Dollar Up, But Gains Capped by B.1.1.7 Strain Jitters By Investing.comDecember 22, 2020
By Gina Lee
Investing.com – The dollar was up on Tuesday morning in Asia, but jitters over a new COVID-19 strain saw the greenback trade well below the peaks seen during a rollercoaster session overnight.
The that tracks the greenback against a basket of other currencies edged up 0.20% to 90.132 by 11:13 PM ET (4:13 AM GMT). However, the dollar is headed for a third consecutive quarterly loss and is down 12.5% from a three-year peak in March.
The recent hopes for a global economic recovery from COVID-19 that would boost trade and commodity price, and the resultant bets on a falling dollar, saw export-driven economies and their currencies become an increasingly crowded trade as momentum funds pile in.
Positioning data showed that the value of overall bets against the dollar eased a little during the previous week but remained near nine-year highs struck in September. Dollar gains in other currencies were also exaggerated due to low liquidity as short sellers bailed out. However, these moves largely unwound as investors seized the opportunity to buy in to the dollar’s downtrend.
The discovery of a new strain of the COVID-19 virus, also referred to as the B.1.1.7 strain, in the U.K. saw the pound fall as much as 2.5%, with countries including Canada and Hong Kong shutting their borders to the U.K. to keep the strain out.
A full Tier 4 lockdown has been imposed on London and southeastern England, with the ensuing travel chaos and the possibility of food shortages coming days before Christmas.
Although there is no evidence that recently rolled out vaccines would not protect against the B.1.1.7 strain, the U.K.’s chief scientific advisor Sir Patrick Vallance warned that the increased transmissibility of the strain was now confirmed and this “likely means that measures will be increased in some areas and not reduced” during a press conference on Monday.

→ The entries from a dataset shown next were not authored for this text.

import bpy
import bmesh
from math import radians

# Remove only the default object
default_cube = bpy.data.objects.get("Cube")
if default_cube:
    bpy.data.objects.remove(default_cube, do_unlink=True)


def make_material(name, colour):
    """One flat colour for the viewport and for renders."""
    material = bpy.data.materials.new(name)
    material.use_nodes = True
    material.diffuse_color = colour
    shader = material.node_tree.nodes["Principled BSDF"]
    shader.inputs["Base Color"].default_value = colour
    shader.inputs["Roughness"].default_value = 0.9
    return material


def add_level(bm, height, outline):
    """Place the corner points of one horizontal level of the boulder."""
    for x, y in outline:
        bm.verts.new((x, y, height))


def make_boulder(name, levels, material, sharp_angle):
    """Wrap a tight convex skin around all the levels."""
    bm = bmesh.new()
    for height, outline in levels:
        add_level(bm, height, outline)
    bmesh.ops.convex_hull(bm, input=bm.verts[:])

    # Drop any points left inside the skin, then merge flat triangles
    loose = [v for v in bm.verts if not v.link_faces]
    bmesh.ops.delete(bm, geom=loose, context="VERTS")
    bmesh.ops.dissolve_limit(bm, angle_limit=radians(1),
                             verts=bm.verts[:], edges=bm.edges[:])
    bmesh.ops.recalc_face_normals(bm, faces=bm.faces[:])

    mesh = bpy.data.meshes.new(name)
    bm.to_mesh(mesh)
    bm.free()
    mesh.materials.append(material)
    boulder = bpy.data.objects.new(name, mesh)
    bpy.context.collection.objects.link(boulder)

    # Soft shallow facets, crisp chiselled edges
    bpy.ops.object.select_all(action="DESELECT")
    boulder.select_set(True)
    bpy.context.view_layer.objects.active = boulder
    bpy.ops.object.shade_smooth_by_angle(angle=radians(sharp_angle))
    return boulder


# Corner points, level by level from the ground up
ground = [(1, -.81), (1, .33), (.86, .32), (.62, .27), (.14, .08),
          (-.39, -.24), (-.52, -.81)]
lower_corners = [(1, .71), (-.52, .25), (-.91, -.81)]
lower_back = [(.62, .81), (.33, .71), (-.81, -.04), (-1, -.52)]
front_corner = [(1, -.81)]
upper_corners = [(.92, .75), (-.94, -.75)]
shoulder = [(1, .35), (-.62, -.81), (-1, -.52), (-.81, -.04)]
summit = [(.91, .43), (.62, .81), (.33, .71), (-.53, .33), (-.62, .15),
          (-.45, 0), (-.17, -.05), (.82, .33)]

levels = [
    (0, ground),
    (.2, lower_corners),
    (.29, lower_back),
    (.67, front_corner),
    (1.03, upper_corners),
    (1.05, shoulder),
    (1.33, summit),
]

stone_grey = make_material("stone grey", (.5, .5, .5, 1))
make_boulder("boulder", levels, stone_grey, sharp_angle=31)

The pair edged up 0.11% to 103.41.
The pair was down 0.28% to 0.7563 and the pair fell 0.56% to 0.7063. Sydney continues to deal with its own new outbreak of COVID-19 cases.
The pair inched up 0.05% to 6.5503.

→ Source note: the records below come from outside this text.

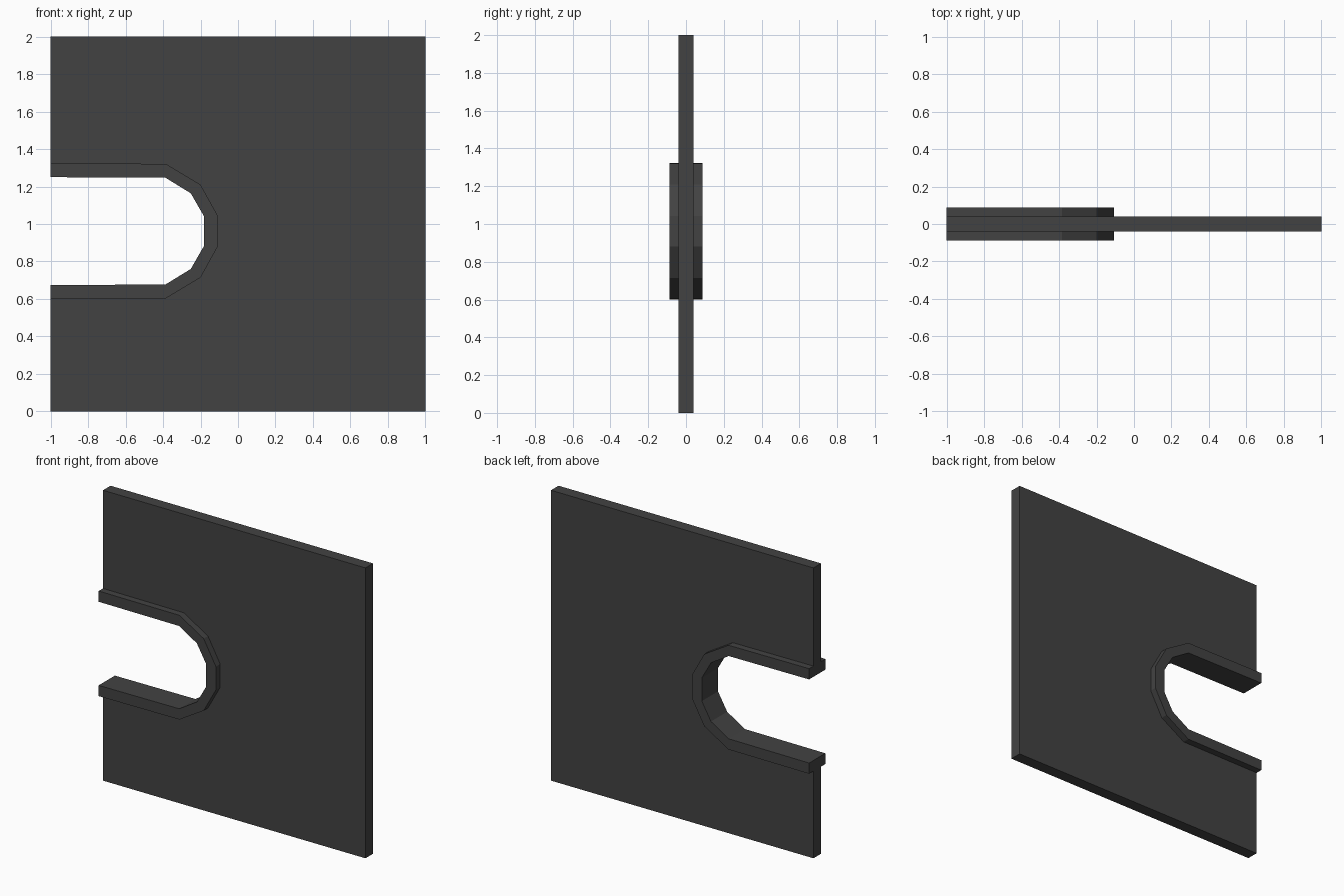
import bpy, bmesh

if "Cube" in bpy.data.objects:
    bpy.data.objects.remove(bpy.data.objects["Cube"])

MID_Z = 0.962  # height of the slot's centre line

grey = bpy.data.materials.new("dark grey")
grey.diffuse_color = (0.055, 0.055, 0.055, 1)
grey.use_nodes = True
grey.node_tree.nodes["Principled BSDF"].inputs["Base Color"].default_value = grey.diffuse_color


def mirrored(upper):
    """Complete an upper half profile with its mirror image below MID_Z."""
    return upper + [(x, 2 * MID_Z - z) for x, z in reversed(upper)]


def plate(name, outline, half_depth):
    """Extrude an x-z outline symmetrically along y."""
    bm = bmesh.new()
    face = bm.faces.new([bm.verts.new((x, -half_depth, z)) for x, z in outline])
    new = bmesh.ops.extrude_face_region(bm, geom=[face])["geom"]
    bmesh.ops.translate(bm, vec=(0, 2 * half_depth, 0),
                        verts=[v for v in new if isinstance(v, bmesh.types.BMVert)])
    bmesh.ops.recalc_face_normals(bm, faces=bm.faces)
    mesh = bpy.data.meshes.new(name)
    bm.to_mesh(mesh)
    bm.free()
    mesh.materials.append(grey)
    obj = bpy.data.objects.new(name, mesh)
    bpy.context.collection.objects.link(obj)
    return obj


# Slot edges, from the open left side round the faceted end
outer = mirrored([(-1, 1.324), (-0.385, 1.321), (-0.2, 1.21), (-0.107, 1.042)])
inner = mirrored([(-1, 1.25), (-0.387, 1.247), (-0.252, 1.164), (-0.182, 1.042)])

# Square panel with the slot left open
plate("panel", [(-1, 2), (1, 2), (1, 0), (-1, 0)] + outer[::-1], 0.041)

# Raised rim lining the slot on both sides
plate("slot_rim", outer + inner[::-1], 0.088)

The pair was down 0.46% to 1.3401. With just days left until the U.K. leaves the European Union (EU), Prime Minister Boris Johnson warned that there are still “problems” in securing a post-Brexit trade deal. However, some investors still remained hopeful that a deal could be struck before the U.K.’s exemption from tariffs expires on Dec. 31.
The hopes were based on a report that the EU was considering a compromise on fishing rights, which have been a stumbling block to a deal. The pound continues to remain on edge as negotiations continue.

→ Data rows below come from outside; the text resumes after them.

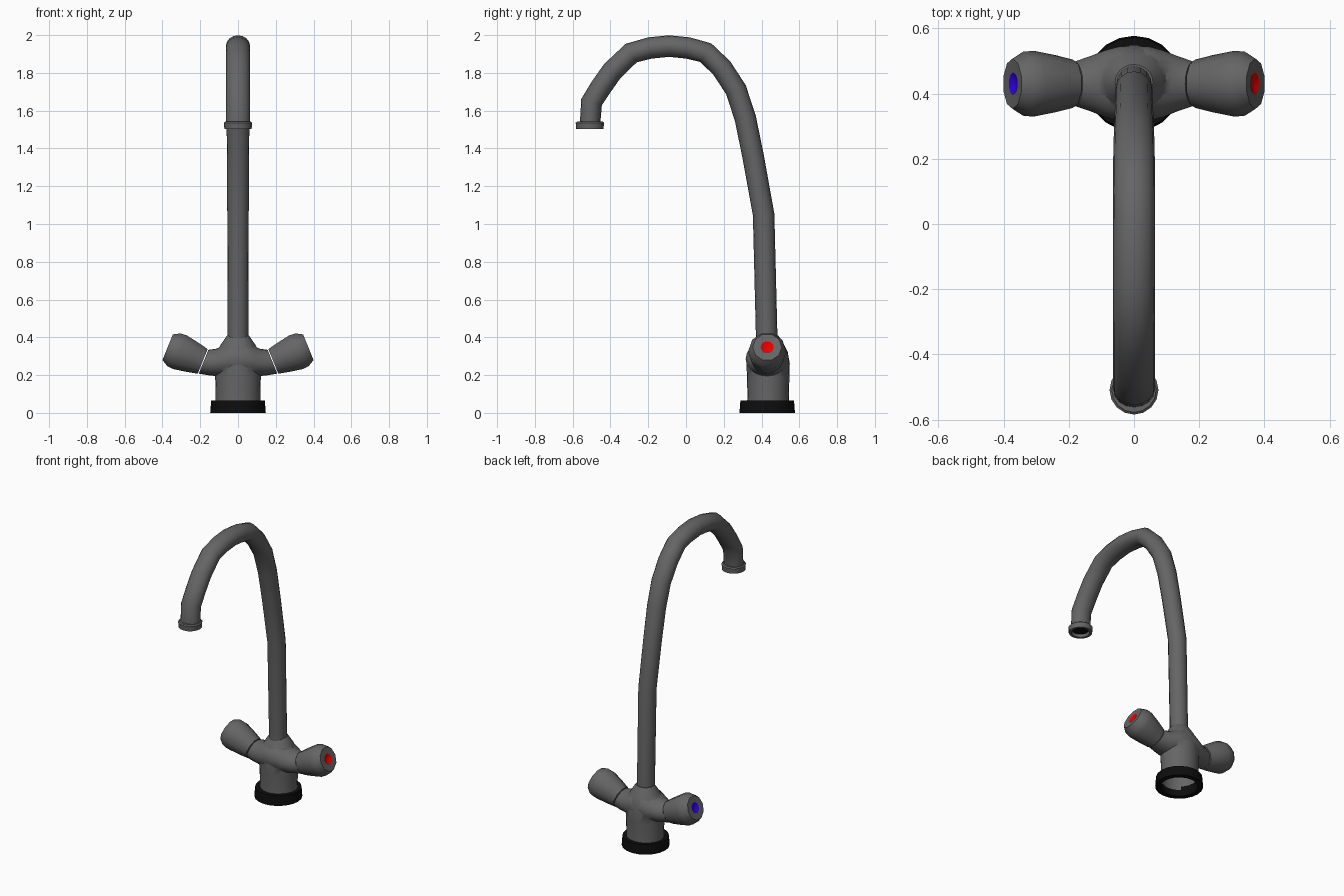
import bpy, bmesh, math
from mathutils import Vector, Matrix

if "Cube" in bpy.data.objects:
    bpy.data.objects.remove(bpy.data.objects["Cube"])


def material(name, rgb):
    m = bpy.data.materials.new(name)
    m.diffuse_color = (*rgb, 1)
    m.use_nodes = True
    m.node_tree.nodes["Principled BSDF"].inputs["Base Color"].default_value = m.diffuse_color
    return m


GREY = material("grey metal", (0.13, 0.13, 0.13))
BLACK = material("black rubber", (0.004, 0.004, 0.004))
RED = material("hot red", (0.85, 0.0, 0.0))
BLUE = material("cold blue", (0.03, 0.0, 0.85))


def loft(name, rings, mat, cap_start=False, cap_end=False, closed=False, angle=40):
    """Skin a list of equal-sized point rings."""
    bm = bmesh.new()
    vs = [[bm.verts.new(p) for p in ring] for ring in rings]
    n = len(vs[0])
    pairs = list(zip(vs, vs[1:])) + ([(vs[-1], vs[0])] if closed else [])
    for a, b in pairs:
        for i in range(n):
            j = (i + 1) % n
            bm.faces.new((a[i], a[j], b[j], b[i]))
    if cap_start:
        bm.faces.new(vs[0])
    if cap_end:
        bm.faces.new(vs[-1])
    bmesh.ops.recalc_face_normals(bm, faces=bm.faces)
    me = bpy.data.meshes.new(name)
    bm.to_mesh(me)
    bm.free()
    me.materials.append(mat)
    ob = bpy.data.objects.new(name, me)
    bpy.context.collection.objects.link(ob)
    smooth(ob, angle)
    return ob


def smooth(ob, angle=40):
    bpy.ops.object.select_all(action='DESELECT')
    ob.select_set(True)
    bpy.context.view_layer.objects.active = ob
    bpy.ops.object.shade_smooth_by_angle(angle=math.radians(angle))


def ellipse(centre, u, v, ru, rv, n, phase=0.0):
    c, u, v = Vector(centre), Vector(u), Vector(v)
    return [c + u * ru * math.cos(a) + v * rv * math.sin(a)
            for a in (2 * math.pi * (i + phase) / n for i in range(n))]


def lathe_rings(profile, origin, axis, n, phase=0.0, squash=1.0):
    """profile: (distance along axis, radius); the v direction is world y."""
    axis = Vector(axis).normalized()
    v = Vector((0, 1, 0))
    u = v.cross(axis)
    return [ellipse(Vector(origin) + axis * t, u, v, r, r * squash, n, phase)
            for t, r in profile]


UP = (0, 0, 1)
CY = 0.43                      # y of the mixer body

# base ring, hollow
loft("base_ring", lathe_rings([(0, 0.147), (0.065, 0.142), (0.065, 0.112), (0, 0.114)],
                              (0, CY, 0), UP, 20), BLACK, closed=True)

# mixer body: upright shell joined with a cross piece for the two valves
body = loft("mixer_body", lathe_rings(
    [(0.04, 0.12), (0.10, 0.118), (0.19, 0.121), (0.26, 0.123), (0.32, 0.112),
     (0.36, 0.092), (0.41, 0.058)], (0, CY + 0.005, 0), UP, 24, squash=0.93),
    GREY, True, True)

TILT = math.radians(22)
DIR = Vector((math.cos(TILT), 0, math.sin(TILT)))
END = Vector((0.3725, CY, 0.3475))     # centre of a handle's outer face
neck = END - DIR * 0.205
half = [(0.045, 0.285, 4, 0.114, 0.098), (0.09, 0.277, 10, 0.102, 0.085),
        (0.135, 0.27, 18, 0.084, 0.074), (neck.x, neck.z, 22, 0.068, 0.068)]
rings = []
for s, part in ((-1, half[::-1]), (1, half)):
    for x, z, deg, ry, rz in part:
        a = math.radians(deg) * s
        rings.append(ellipse((s * x, CY, z), (0, 1, 0),
                             (-math.sin(a), 0, math.cos(a)), ry, rz, 20))
arms = loft("valve_arms", rings, GREY, True, True)

mod = body.modifiers.new("join", 'BOOLEAN')
mod.operation, mod.object, mod.solver = 'UNION', arms, 'EXACT'
bpy.ops.object.select_all(action='DESELECT')
body.select_set(True)
bpy.context.view_layer.objects.active = body
bpy.ops.object.modifier_apply(modifier="join")
bpy.data.objects.remove(arms)
bm = bmesh.new()
bm.from_mesh(body.data)            # open the underside
bmesh.ops.delete(bm, geom=[f for f in bm.faces if f.calc_center_median().z < 0.045],
                 context='FACES')
bm.to_mesh(body.data)
bm.free()
smooth(body, 50)

# two tilted handles with coloured dished buttons
for s, side, colour in ((-1, "cold", BLUE), (1, "hot", RED)):
    d = Vector((s * DIR.x, 0, DIR.z))
    o = Vector((s * END.x, CY, END.z))
    loft(side + "_handle", lathe_rings(
        [(-0.2, 0.04), (-0.2, 0.074), (-0.14, 0.088), (-0.07, 0.101), (-0.035, 0.098),
         (0, 0.077), (-0.002, 0.035)], o, d, 10, 0.5), GREY, True, False, angle=50)
    loft(side + "_button", lathe_rings([(-0.002, 0.035), (-0.009, 0.02), (-0.012, 0.004)],
                                       o, d, 10, 0.5), colour, False, True)

# swan-neck pipe swept through (y, z) points
path = [(0.428, 0.37), (0.411, 1.05), (0.355, 1.36), (0.314, 1.56), (0.265, 1.71),
        (0.19, 1.825), (0.105, 1.907), (0.01, 1.932), (-0.09, 1.942), (-0.19, 1.932),
        (-0.29, 1.905), (-0.39, 1.81), (-0.45, 1.725), (-0.5, 1.645), (-0.508, 1.53)]
pts = [Vector((0, y, z)) for y, z in path]
rings = []
for i, p in enumerate(pts):
    t = (pts[min(i + 1, len(pts) - 1)] - pts[max(i - 1, 0)]).normalized()
    if i == len(pts) - 1:
        t = Vector((0, 0, -1))
    side_dir = t.cross(Vector((1, 0, 0)))
    rx = 0.055 + 0.009 * min(1, i / 5)
    r = 0.057 if i < len(pts) - 1 else 0.054
    rings.append(ellipse(p, (1, 0, 0), side_dir, rx, r, 16))
loft("spout_pipe", rings, GREY, angle=60)

# nozzle collar and its dark opening
tip = (0, -0.509, 1.5)
loft("nozzle_collar", lathe_rings([(0.002, 0.072), (0.036, 0.075), (0.042, 0.068),
                                   (0.042, 0.05), (0.002, 0.056)], tip, UP, 16),
     GREY, closed=True)
loft("nozzle_opening", lathe_rings([(0.022, 0.053), (0.024, 0.02)], tip, UP, 16),
     BLACK, False, True)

The euro recovered to $1.2229 on Tuesday, after fallingl to $1.2130.
“The euro found an abundance of buyers on the deep dip. The ‘short dollar’ clear-out is probably nothing more nefarious than stretched positioning getting taken out to the woodshed on Brexit scares. However, it shows the potential dangers of universally bearish dollar sentiment,” Axi chief strategist Stephen Innes told Reuters.
Meanwhile, the U.S. House of Representatives passed an $892 billion coronavirus aid package on Monday, alongside a $1.4 trillion measure to keep the government funded for another year. The relief bill is currently under review by the Senate and will become law once signed by President Donald Trump.
Data, including the U.S. and Germany’s , are due later in the day.
Fusion Media or anyone involved with Fusion Media will not accept any liability for loss or damage as a result of reliance on the information including data, quotes, charts and buy/sell signals contained within this website. Please be fully informed regarding the risks and costs associated with trading the financial markets, it is one of the riskiest investment forms possible.